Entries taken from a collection
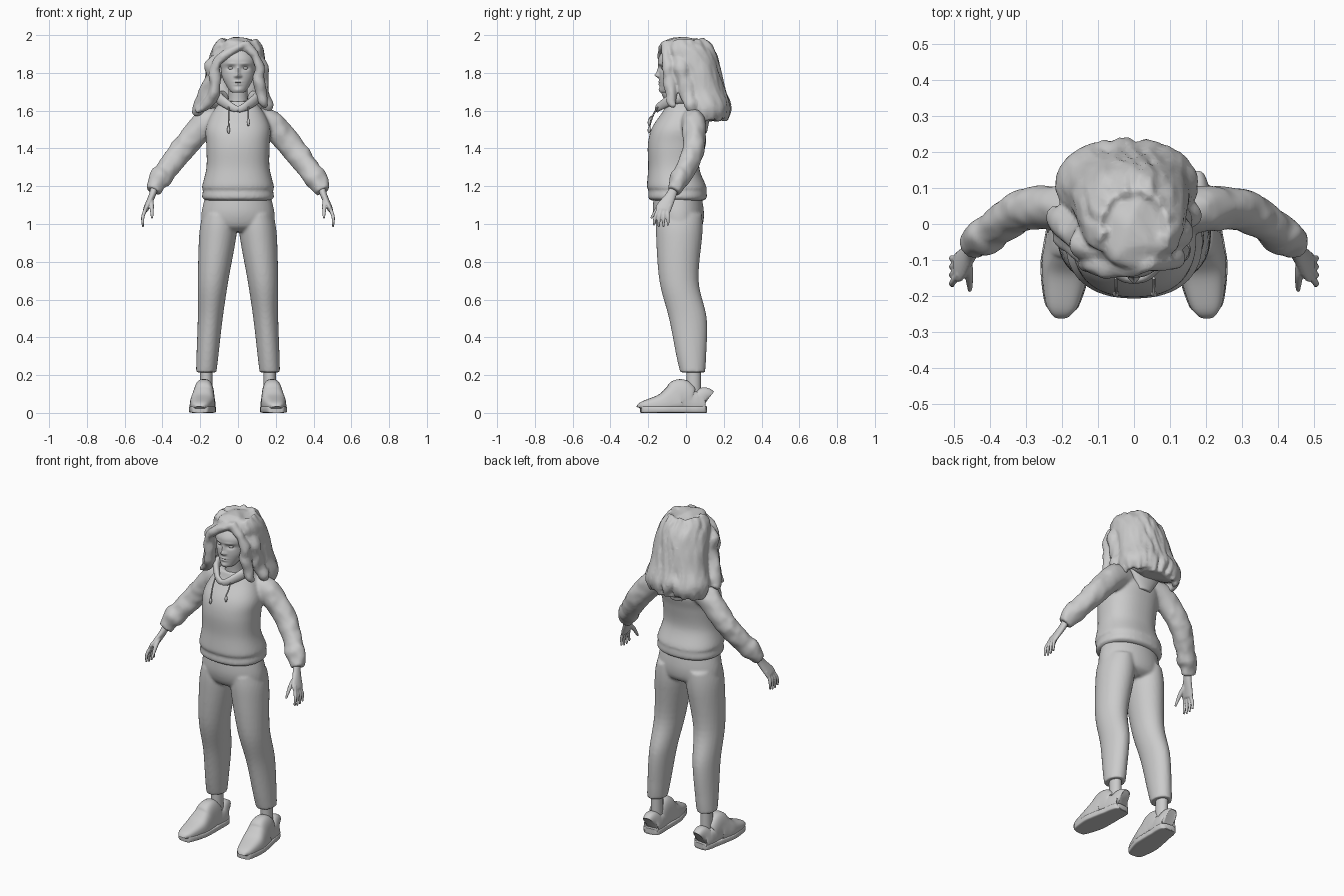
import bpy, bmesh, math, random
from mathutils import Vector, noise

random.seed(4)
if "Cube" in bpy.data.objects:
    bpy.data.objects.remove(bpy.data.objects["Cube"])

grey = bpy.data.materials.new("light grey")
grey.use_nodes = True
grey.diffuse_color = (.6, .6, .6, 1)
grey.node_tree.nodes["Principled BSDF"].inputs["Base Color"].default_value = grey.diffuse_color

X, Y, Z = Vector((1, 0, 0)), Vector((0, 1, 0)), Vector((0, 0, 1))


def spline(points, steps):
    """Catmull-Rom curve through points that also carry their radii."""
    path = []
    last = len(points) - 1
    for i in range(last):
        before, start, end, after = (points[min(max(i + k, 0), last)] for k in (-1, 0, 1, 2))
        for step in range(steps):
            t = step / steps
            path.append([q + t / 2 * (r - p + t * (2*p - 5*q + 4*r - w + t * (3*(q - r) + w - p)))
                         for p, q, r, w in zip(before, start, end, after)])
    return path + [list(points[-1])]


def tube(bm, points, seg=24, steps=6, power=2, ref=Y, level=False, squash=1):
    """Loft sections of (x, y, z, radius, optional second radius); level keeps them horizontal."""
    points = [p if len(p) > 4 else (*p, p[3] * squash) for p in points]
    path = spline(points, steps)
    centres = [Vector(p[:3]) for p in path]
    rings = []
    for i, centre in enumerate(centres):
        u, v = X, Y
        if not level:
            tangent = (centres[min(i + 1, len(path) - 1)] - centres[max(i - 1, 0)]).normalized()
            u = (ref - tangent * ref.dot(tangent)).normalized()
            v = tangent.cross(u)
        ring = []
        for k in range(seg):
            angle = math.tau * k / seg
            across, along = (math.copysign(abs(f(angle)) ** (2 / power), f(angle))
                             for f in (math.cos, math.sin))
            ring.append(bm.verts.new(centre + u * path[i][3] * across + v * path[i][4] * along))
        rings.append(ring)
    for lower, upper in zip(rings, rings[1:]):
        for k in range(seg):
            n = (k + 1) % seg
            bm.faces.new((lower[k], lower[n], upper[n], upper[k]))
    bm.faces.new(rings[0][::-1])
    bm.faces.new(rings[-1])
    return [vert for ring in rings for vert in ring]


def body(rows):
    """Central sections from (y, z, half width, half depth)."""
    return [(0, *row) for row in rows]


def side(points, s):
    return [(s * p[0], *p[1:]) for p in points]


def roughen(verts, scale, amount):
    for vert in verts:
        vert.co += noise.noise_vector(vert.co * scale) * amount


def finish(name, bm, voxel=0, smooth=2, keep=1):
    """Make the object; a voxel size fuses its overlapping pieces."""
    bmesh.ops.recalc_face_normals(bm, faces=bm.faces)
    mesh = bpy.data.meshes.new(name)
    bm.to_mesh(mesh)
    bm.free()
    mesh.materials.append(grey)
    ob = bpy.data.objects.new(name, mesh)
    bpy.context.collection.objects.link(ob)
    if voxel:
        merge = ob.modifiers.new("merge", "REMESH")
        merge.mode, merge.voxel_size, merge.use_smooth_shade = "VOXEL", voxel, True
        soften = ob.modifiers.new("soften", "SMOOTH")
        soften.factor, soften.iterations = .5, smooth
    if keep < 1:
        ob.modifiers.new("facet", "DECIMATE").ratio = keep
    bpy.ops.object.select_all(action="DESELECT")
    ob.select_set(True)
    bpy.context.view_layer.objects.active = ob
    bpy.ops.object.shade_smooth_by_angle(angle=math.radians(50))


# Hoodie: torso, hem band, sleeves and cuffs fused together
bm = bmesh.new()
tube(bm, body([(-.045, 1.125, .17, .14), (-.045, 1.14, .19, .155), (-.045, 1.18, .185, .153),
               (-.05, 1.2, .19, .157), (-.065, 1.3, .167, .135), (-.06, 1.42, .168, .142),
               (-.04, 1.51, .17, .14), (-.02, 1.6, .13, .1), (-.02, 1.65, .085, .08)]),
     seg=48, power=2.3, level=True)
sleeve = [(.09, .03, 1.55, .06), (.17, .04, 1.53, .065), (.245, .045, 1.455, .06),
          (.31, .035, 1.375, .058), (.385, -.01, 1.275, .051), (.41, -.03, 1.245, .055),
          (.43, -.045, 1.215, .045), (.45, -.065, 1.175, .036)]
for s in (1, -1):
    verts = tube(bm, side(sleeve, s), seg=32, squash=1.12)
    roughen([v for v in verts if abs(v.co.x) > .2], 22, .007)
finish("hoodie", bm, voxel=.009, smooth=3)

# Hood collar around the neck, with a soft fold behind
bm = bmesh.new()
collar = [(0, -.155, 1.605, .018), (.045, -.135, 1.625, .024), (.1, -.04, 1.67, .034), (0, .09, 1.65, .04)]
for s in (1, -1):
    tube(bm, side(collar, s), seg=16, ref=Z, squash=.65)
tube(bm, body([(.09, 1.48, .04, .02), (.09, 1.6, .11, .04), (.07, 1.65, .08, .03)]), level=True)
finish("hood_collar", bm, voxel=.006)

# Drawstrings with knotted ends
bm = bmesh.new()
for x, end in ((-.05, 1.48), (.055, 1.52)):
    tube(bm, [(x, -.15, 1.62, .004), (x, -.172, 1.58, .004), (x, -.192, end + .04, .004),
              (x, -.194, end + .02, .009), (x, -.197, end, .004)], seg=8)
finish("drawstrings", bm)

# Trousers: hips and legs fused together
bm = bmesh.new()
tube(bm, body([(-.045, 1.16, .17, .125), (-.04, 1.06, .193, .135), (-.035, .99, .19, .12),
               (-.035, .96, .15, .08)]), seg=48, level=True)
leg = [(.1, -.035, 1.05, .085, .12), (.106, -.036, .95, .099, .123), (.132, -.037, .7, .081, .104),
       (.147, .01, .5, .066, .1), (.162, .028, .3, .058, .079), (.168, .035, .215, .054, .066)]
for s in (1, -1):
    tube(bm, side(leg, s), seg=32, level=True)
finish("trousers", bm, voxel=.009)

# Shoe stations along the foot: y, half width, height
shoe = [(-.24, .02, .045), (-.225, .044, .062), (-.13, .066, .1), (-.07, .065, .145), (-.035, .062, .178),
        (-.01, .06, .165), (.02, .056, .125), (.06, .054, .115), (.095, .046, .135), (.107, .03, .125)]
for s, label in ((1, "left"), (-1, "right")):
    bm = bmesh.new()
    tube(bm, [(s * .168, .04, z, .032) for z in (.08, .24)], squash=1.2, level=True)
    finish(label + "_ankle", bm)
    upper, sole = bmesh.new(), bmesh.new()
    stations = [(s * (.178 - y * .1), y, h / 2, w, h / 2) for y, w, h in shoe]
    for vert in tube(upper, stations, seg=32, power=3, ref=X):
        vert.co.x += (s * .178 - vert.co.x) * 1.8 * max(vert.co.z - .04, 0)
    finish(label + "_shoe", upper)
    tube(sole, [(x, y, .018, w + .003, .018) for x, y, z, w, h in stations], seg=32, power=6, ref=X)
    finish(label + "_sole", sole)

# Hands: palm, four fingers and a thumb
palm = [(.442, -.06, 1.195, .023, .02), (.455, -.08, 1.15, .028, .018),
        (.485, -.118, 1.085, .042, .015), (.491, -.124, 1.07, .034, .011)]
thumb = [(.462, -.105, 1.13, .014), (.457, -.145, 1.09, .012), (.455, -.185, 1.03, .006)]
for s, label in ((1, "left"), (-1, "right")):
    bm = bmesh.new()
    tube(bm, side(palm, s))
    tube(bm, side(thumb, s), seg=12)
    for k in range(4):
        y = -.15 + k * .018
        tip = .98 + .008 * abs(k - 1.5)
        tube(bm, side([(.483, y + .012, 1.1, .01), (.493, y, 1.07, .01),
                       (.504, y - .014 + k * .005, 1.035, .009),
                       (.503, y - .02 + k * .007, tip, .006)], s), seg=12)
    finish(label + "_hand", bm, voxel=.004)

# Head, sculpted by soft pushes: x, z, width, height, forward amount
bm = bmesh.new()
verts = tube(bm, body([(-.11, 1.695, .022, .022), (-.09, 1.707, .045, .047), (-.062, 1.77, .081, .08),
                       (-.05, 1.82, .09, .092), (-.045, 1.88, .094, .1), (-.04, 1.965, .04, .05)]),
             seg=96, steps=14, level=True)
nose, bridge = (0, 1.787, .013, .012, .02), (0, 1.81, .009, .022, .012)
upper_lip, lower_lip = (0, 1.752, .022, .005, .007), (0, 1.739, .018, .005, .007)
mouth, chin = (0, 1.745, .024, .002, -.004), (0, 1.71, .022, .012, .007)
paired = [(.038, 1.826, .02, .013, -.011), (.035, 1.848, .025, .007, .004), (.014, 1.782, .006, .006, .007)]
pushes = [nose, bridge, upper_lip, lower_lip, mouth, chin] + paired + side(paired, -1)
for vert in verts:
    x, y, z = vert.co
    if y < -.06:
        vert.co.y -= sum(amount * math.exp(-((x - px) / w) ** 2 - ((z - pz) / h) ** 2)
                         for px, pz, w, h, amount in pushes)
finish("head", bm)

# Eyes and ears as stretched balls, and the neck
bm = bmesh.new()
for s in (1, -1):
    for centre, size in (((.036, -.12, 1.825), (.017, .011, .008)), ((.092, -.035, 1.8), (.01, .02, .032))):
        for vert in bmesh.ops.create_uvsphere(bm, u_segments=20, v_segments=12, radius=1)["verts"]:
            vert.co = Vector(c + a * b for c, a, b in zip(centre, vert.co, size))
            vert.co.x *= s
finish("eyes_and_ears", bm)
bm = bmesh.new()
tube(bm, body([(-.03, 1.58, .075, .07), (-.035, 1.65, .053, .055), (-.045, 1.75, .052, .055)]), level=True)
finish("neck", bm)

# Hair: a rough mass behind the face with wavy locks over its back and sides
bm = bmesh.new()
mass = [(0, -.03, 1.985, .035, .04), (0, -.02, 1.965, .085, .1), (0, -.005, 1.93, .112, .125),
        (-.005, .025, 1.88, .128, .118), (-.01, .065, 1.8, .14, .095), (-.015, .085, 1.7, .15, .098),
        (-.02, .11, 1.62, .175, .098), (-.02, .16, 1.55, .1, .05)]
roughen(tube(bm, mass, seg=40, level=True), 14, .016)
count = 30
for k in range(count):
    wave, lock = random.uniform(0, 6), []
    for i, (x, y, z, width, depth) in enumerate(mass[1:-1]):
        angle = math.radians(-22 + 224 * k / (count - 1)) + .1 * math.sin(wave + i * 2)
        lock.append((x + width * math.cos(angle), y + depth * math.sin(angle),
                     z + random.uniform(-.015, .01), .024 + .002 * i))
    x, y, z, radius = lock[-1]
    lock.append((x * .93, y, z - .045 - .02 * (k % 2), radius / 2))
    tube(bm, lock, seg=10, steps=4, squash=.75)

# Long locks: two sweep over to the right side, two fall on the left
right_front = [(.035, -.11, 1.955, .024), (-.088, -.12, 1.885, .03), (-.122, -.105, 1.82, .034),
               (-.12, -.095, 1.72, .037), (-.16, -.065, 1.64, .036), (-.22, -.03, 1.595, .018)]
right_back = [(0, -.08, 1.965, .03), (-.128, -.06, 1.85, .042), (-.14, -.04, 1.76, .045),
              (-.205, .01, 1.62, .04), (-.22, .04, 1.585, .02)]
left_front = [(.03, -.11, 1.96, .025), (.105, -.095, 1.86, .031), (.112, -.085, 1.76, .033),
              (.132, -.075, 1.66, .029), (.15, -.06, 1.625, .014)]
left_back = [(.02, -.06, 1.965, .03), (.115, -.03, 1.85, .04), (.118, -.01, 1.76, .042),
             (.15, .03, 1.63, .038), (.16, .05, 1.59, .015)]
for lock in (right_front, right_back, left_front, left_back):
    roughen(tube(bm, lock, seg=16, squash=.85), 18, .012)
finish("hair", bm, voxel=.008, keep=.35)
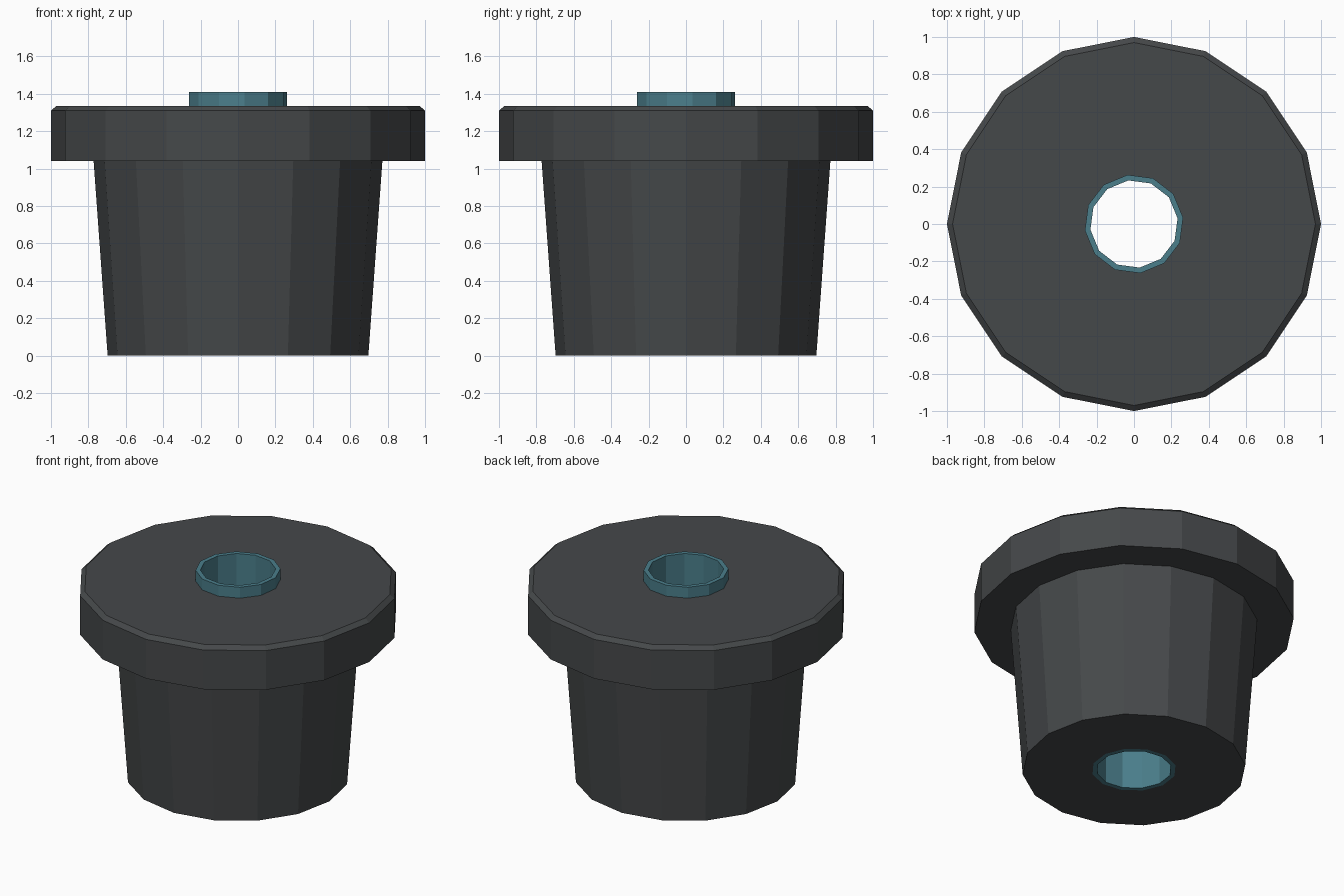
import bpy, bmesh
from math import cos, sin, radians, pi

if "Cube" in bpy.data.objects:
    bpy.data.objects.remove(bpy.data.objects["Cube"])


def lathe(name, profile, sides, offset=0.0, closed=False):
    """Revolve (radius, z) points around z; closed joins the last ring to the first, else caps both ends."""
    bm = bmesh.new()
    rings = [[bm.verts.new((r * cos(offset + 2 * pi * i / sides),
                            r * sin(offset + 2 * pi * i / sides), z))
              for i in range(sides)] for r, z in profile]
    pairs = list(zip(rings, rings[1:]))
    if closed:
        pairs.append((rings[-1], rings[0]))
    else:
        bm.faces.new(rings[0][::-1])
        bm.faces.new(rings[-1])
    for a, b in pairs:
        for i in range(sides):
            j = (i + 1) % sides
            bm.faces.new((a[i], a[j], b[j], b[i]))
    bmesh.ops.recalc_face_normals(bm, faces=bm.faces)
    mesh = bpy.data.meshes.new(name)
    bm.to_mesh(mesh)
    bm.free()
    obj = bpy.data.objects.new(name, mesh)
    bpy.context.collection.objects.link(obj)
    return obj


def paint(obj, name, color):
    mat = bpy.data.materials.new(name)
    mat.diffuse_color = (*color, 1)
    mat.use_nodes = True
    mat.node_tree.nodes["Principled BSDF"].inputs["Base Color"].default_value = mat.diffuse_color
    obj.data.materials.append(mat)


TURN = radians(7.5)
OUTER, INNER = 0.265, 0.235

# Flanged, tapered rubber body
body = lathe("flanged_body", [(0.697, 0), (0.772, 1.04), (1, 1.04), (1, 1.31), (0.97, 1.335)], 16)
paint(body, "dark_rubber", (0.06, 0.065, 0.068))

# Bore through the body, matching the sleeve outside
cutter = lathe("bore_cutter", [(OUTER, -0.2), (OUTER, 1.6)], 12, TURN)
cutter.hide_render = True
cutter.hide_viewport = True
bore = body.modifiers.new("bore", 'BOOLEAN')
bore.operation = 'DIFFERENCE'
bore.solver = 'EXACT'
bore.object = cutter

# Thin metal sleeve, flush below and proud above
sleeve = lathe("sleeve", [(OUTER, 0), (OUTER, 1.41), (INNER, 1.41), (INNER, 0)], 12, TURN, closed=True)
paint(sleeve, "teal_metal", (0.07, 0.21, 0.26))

*Work task*.
All lines from the start of the entries through the one with "path = spline(points, steps)" are to be output exactly; omit the pictures.

*Response box*.
import bpy, bmesh, math, random
from mathutils import Vector, noise

random.seed(4)
if "Cube" in bpy.data.objects:
    bpy.data.objects.remove(bpy.data.objects["Cube"])

grey = bpy.data.materials.new("light grey")
grey.use_nodes = True
grey.diffuse_color = (.6, .6, .6, 1)
grey.node_tree.nodes["Principled BSDF"].inputs["Base Color"].default_value = grey.diffuse_color

X, Y, Z = Vector((1, 0, 0)), Vector((0, 1, 0)), Vector((0, 0, 1))


def spline(points, steps):
    """Catmull-Rom curve through points that also carry their radii."""
    path = []
    last = len(points) - 1
    for i in range(last):
        before, start, end, after = (points[min(max(i + k, 0), last)] for k in (-1, 0, 1, 2))
        for step in range(steps):
            t = step / steps
            path.append([q + t / 2 * (r - p + t * (2*p - 5*q + 4*r - w + t * (3*(q - r) + w - p)))
                         for p, q, r, w in zip(before, start, end, after)])
    return path + [list(points[-1])]


def tube(bm, points, seg=24, steps=6, power=2, ref=Y, level=False, squash=1):
    """Loft sections of (x, y, z, radius, optional second radius); level keeps them horizontal."""
    points = [p if len(p) > 4 else (*p, p[3] * squash) for p in points]
    path = spline(points, steps)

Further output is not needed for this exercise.